Start of Exercise materials

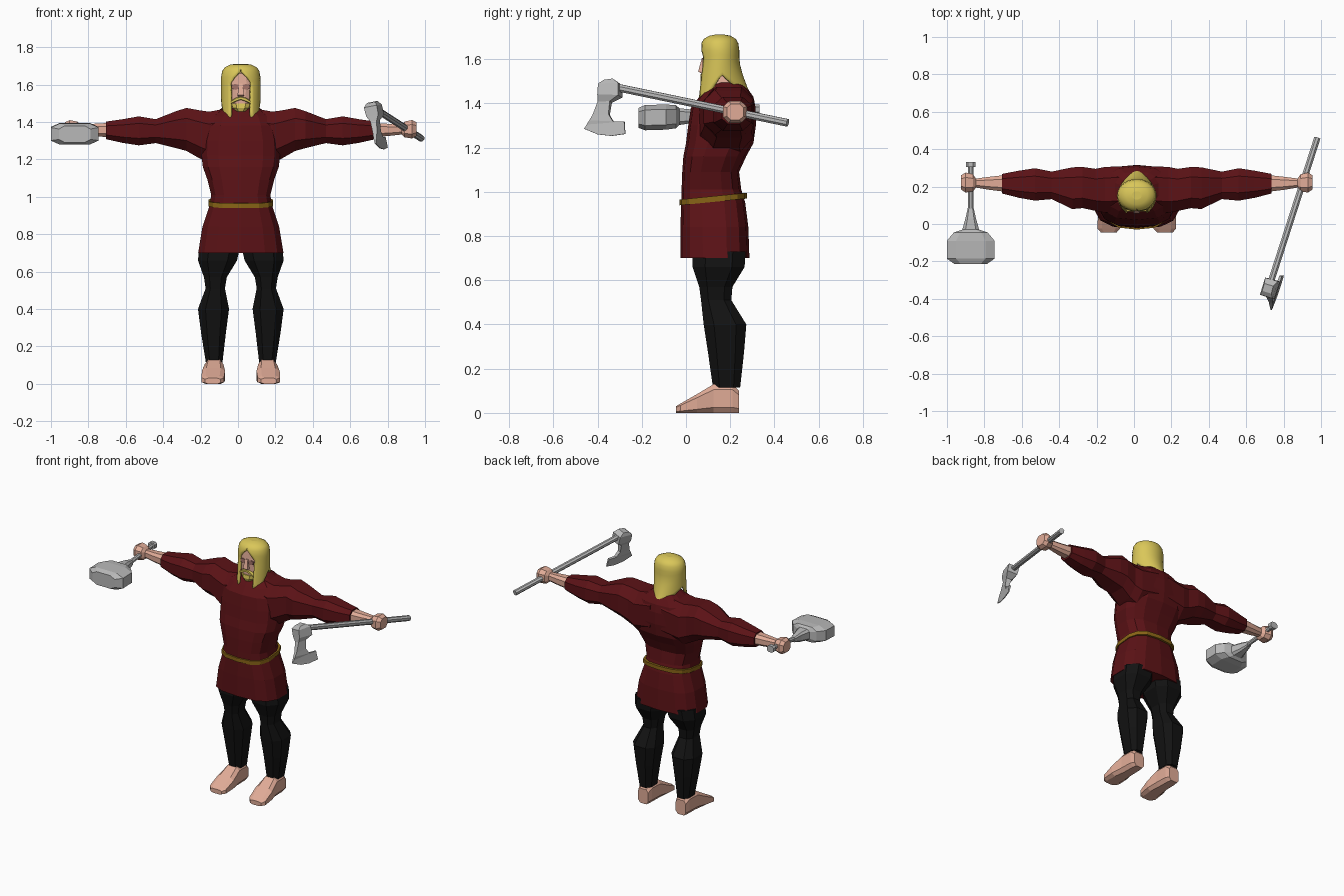
import bpy, bmesh, math
from mathutils import Vector

old = bpy.data.objects.get("Cube")
if old:
    bpy.data.objects.remove(old, do_unlink=True)

CX = 0.015          # body centre line


def material(name, r, g, b):
    m = bpy.data.materials.new(name)
    m.use_nodes = True
    m.diffuse_color = (r, g, b, 1)
    m.node_tree.nodes["Principled BSDF"].inputs["Base Color"].default_value = (r, g, b, 1)
    return m


RED = material("dark red cloth", 0.105, 0.006, 0.008)
BLACK = material("black cloth", 0.006, 0.006, 0.006)
SKIN = material("skin", 0.75, 0.41, 0.31)
SHADE = material("eye skin", 0.36, 0.17, 0.14)
HAIR = material("blond hair", 0.70, 0.57, 0.10)
GOLD = material("belt leather", 0.25, 0.13, 0.008)
STEEL = material("steel", 0.48, 0.48, 0.48)


def ring(c, u, v, n=10, p=0.75):
    """Squared-off ellipse around c, filling the half-axes u and v."""
    pts = []
    for i in range(n):
        a = math.tau * (i + 0.5) / n
        co, si = math.cos(a), math.sin(a)
        pts.append((math.copysign(abs(co) ** p, co), math.copysign(abs(si) ** p, si)))
    mx = max(q[0] for q in pts)
    my = max(q[1] for q in pts)
    return [Vector(c) + Vector(u) * (a / mx) + Vector(v) * (b / my) for a, b in pts]


def loft(name, rings, mat, closed=True, cap=True, smooth=False):
    bm = bmesh.new()
    rows = [[bm.verts.new(p) for p in r] for r in rings]
    n = len(rows[0])
    for a, b in zip(rows, rows[1:]):
        for i in range(n if closed else n - 1):
            j = (i + 1) % n
            bm.faces.new((a[i], a[j], b[j], b[i]))
    if cap:
        bm.faces.new(rows[0])
        bm.faces.new(rows[-1])
    bmesh.ops.recalc_face_normals(bm, faces=bm.faces)
    me = bpy.data.meshes.new(name)
    bm.to_mesh(me)
    bm.free()
    me.materials.append(mat)
    ob = bpy.data.objects.new(name, me)
    bpy.context.collection.objects.link(ob)
    if smooth:
        bpy.ops.object.select_all(action="DESELECT")
        ob.select_set(True)
        bpy.context.view_layer.objects.active = ob
        bpy.ops.object.shade_smooth_by_angle(angle=math.radians(50))
    return ob


def flat(z, x0, x1, y0, y1, n=10, p=0.75):
    """Horizontal ring from its extents."""
    return ring(((x0 + x1) / 2, (y0 + y1) / 2, z), ((x1 - x0) / 2, 0, 0), (0, (y1 - y0) / 2, 0), n, p)


def across(x, z0, z1, y0, y1, n=8):
    """Ring facing along x."""
    return ring((x, (y0 + y1) / 2, (z0 + z1) / 2), (0, (y1 - y0) / 2, 0), (0, 0, (z1 - z0) / 2), n)


def along(x, y, z, rx, rz, n=8, p=0.75):
    """Ring facing along y."""
    return ring((x, y, z), (rx, 0, 0), (0, 0, rz), n, p)


def rod(name, a, b, r, mat, n=8):
    a, b = Vector(a), Vector(b)
    u = (b - a).cross(Vector((0, 0, 1))).normalized()
    v = u.cross((b - a).normalized())
    return loft(name, [ring(c, u * r, v * r, n, 1) for c in (a, b)], mat)


# Tunic: skirt, waist, chest and trapezius
body = [(0.70, .228, -.025, .287), (0.84, .205, -.025, .282), (0.95, .168, -.022, .268),
        (1.01, .158, -.02, .25), (1.09, .178, -.017, .24), (1.16, .203, -.012, .272),
        (1.22, .21, 0, .305), (1.30, .208, .01, .316), (1.38, .19, .022, .315),
        (1.43, .165, .06, .305), (1.465, .115, .09, .28), (1.495, .07, .115, .245)]
loft("tunic", [flat(z, CX - w, CX + w, a, b, 14, 0.7) for z, w, a, b in body], RED)

# Belt, higher at the back
belt = []
for dz, grow in ((-.013, -.02), (-.013, .007), (.013, .007), (.013, -.02)):
    r = flat(0.955, CX - .166 - grow, CX + .166 + grow, -.023 - grow, .268 + grow, 14, 0.7)
    for p in r:
        p.z += dz + 0.1 * p.y
    belt.append(r)
loft("belt", belt, GOLD, cap=False)

# Limbs, mirrored about the centre line
sleeve = [(.04, 1.2, 1.478, .07, .31), (.17, 1.18, 1.455, .06, .305), (.22, 1.205, 1.462, .07, .295),
          (.29, 1.245, 1.475, .085, .305), (.345, 1.26, 1.458, .08, .303), (.455, 1.287, 1.415, .133, .28),
          (.545, 1.275, 1.43, .125, .298), (.63, 1.288, 1.415, .14, .285), (.72, 1.308, 1.402, .163, .268)]
fist = [(.70, 1.318, 1.395, .172, .262), (.79, 1.325, 1.39, .183, .252), (.86, 1.333, 1.387, .195, .243),
        (.875, 1.318, 1.402, .175, .265), (.915, 1.312, 1.41, .168, .275), (.94, 1.325, 1.398, .185, .26)]
leg = [(.73, .005, .222, .03, .27), (.66, .02, .229, .03, .265), (.57, .075, .197, .06, .21),
       (.51, .085, .188, .068, .205), (.40, .063, .229, .08, .273), (.27, .08, .212, .1, .262),
       (.115, .098, .187, .122, .245)]
foot = [(.24, .143, .038, .10), (.21, .143, .047, .13), (.125, .143, .05, .13), (.05, .146, .062, .085),
        (-.025, .15, .06, .042), (-.045, .15, .042, .03)]
for s, side in ((1, "left"), (-1, "right")):
    loft(side + "_sleeve", [across(CX + s * r[0], *r[1:]) for r in sleeve], RED)
    loft(side + "_forearm_and_fist", [across(CX + s * r[0], *r[1:]) for r in fist], SKIN)
    loft(side + "_leg", [flat(z, CX + s * a, CX + s * b, c, d, 8) for z, a, b, c, d in leg], BLACK)
    loft(side + "_foot", [along(CX + s * x, y, h / 2, w, h / 2, 8, 0.55) for y, x, w, h in foot], SKIN)

# Neck and head
loft("neck", [flat(z, CX - w, CX + w, .10, .235) for z, w in ((1.40, .075), (1.475, .075), (1.56, .06))], SKIN)
head = [(1.455, .03, .085, .14), (1.475, .05, .077, .18), (1.53, .07, .077, .21),
        (1.60, .085, .077, .225), (1.66, .08, .083, .22), (1.685, .05, .11, .2)]
loft("head", [flat(z, CX - w, CX + w, a, b, 12, 0.8) for z, w, a, b in head], SKIN)
loft("nose", [flat(z, CX - w, CX + w, y, .1, 4, 1) for z, w, y in
              ((1.535, .014, .07), (1.545, .018, .055), (1.605, .009, .072))], SKIN)
for s, side in ((1, "left"), (-1, "right")):
    loft(side + "_eye", [along(CX + s * .029, y, 1.588, .02, .016, 6) for y in (.074, .083)], SHADE)

# Moustache and beard
loft("moustache", [across(CX + x, z - h, z + h, .066, .1, 6) for x, z, h in
                   ((-.052, 1.505, .008), (-.025, 1.52, .012), (0, 1.527, .01),
                    (.025, 1.52, .012), (.052, 1.505, .008))], HAIR)
loft("beard", [flat(z, CX - w, CX + w, y, .13, 8) for z, w, y in
               ((1.455, .022, .075), (1.475, .042, .067), (1.498, .05, .07))], HAIR)

# Hair: crown, open face, long front locks and a longer back
hem = ((0, 1.44), (30, 1.43), (50, 1.40), (68, 1.46), (95, 1.53), (130, 1.47), (180, 1.41))


def hem_height(deg):
    for (a, za), (b, zb) in zip(hem, hem[1:]):
        if deg <= b:
            return za + (zb - za) * (deg - a) / (b - a)
    return hem[-1][1]


crown = [(1.711, .25, 0), (1.706, .55, 0), (1.692, .82, 0), (1.672, .95, .02), (1.64, 1, .32)]
rows = []
for k in range(12):
    f = max(0, (k - 4) / 7)
    top, size, gap = crown[min(k, 4)]
    gap = 0.55 if f else gap
    row = []
    for i in range(33):
        a = gap + (math.tau - 2 * gap) * i / 32
        deg = math.degrees(min(a, math.tau - a))
        z = top + (hem_height(deg) - top) * f
        low = max(0, (1.6 - z) / 0.19)
        back = max(0, -math.cos(a))
        front = max(0, math.cos(a))
        w = .105 * size * (1 - .3 * low * back)
        y = .153 - .088 * size * math.cos(a) + .065 * low ** 1.4 * back - .025 * low * front
        row.append(Vector((CX + w * math.sin(a), y, z)))
    rows.append(row)
hair = loft("hair", rows, HAIR, closed=False, cap=False, smooth=True)
bm = bmesh.new()
bm.from_mesh(hair.data)
bm.faces.new([v for v in bm.verts if v.index < 32])
bmesh.ops.remove_doubles(bm, verts=bm.verts, dist=0.0003)
bmesh.ops.recalc_face_normals(bm, faces=bm.faces)
bm.to_mesh(hair.data)
bm.free()
thick = hair.modifiers.new("thickness", "SOLIDIFY")
thick.thickness = 0.014

# Hammer in the right hand
HX = -.873
hammer = [(-.215, .085, .045), (-.185, .128, .057), (-.09, .128, .057), (-.045, .09, .052),
          (-.03, .045, .038), (.03, .028, .03), (.085, .016, .016)]
loft("hammer_head", [along(HX, y, 1.338 + .03 * (y + .1), w, h, 8, 0.55) for y, w, h in hammer], STEEL)
rod("hammer_handle", (HX, .05, 1.343), (HX, .32, 1.372), .014, STEEL)
loft("hammer_pommel", [along(HX, y, 1.372, .026, .022) for y in (.305, .332)], STEEL)

# Axe in the left hand
rod("axe_handle", (.98, .46, 1.312), (.722, -.34, 1.478), .017, STEEL)
blade = [(-.365, 1.502, -.325, 1.508, .024), (-.388, 1.483, -.297, 1.487, .034),
         (-.392, 1.435, -.298, 1.432, .032), (-.395, 1.405, -.34, 1.407, .017),
         (-.42, 1.345, -.348, 1.35, .011), (-.435, 1.322, -.328, 1.317, .009),
         (-.448, 1.303, -.278, 1.317, .006), (-.46, 1.285, -.275, 1.262, .003),
         (-.40, 1.26, -.337, 1.253, .002)]
rows = []
for ya, za, yb, zb, t in blade:
    ends = [Vector((.72 + .25 * (1.48 - z) + .32 * (y + .35), y, z)) for y, z in ((ya, za), (yb, zb))]
    side = Vector((t, -.3 * t, .2 * t))
    rows.append([ends[0] - side, ends[1] - side, ends[1] + side, ends[0] + side])
loft("axe_head", rows, STEEL)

End of Exercise materials

Task prompt
The output should be exactly the lines above from the line containing "(1.605, .009, .072))], SKIN)" to the line containing "return hem[-1][1]", inclusive, with no other lines.

The answer
              ((1.535, .014, .07), (1.545, .018, .055), (1.605, .009, .072))], SKIN)
for s, side in ((1, "left"), (-1, "right")):
    loft(side + "_eye", [along(CX + s * .029, y, 1.588, .02, .016, 6) for y in (.074, .083)], SHADE)

# Moustache and beard
loft("moustache", [across(CX + x, z - h, z + h, .066, .1, 6) for x, z, h in
                   ((-.052, 1.505, .008), (-.025, 1.52, .012), (0, 1.527, .01),
                    (.025, 1.52, .012), (.052, 1.505, .008))], HAIR)
loft("beard", [flat(z, CX - w, CX + w, y, .13, 8) for z, w, y in
               ((1.455, .022, .075), (1.475, .042, .067), (1.498, .05, .07))], HAIR)

# Hair: crown, open face, long front locks and a longer back
hem = ((0, 1.44), (30, 1.43), (50, 1.40), (68, 1.46), (95, 1.53), (130, 1.47), (180, 1.41))


def hem_height(deg):
    for (a, za), (b, zb) in zip(hem, hem[1:]):
        if deg <= b:
            return za + (zb - za) * (deg - a) / (b - a)
    return hem[-1][1]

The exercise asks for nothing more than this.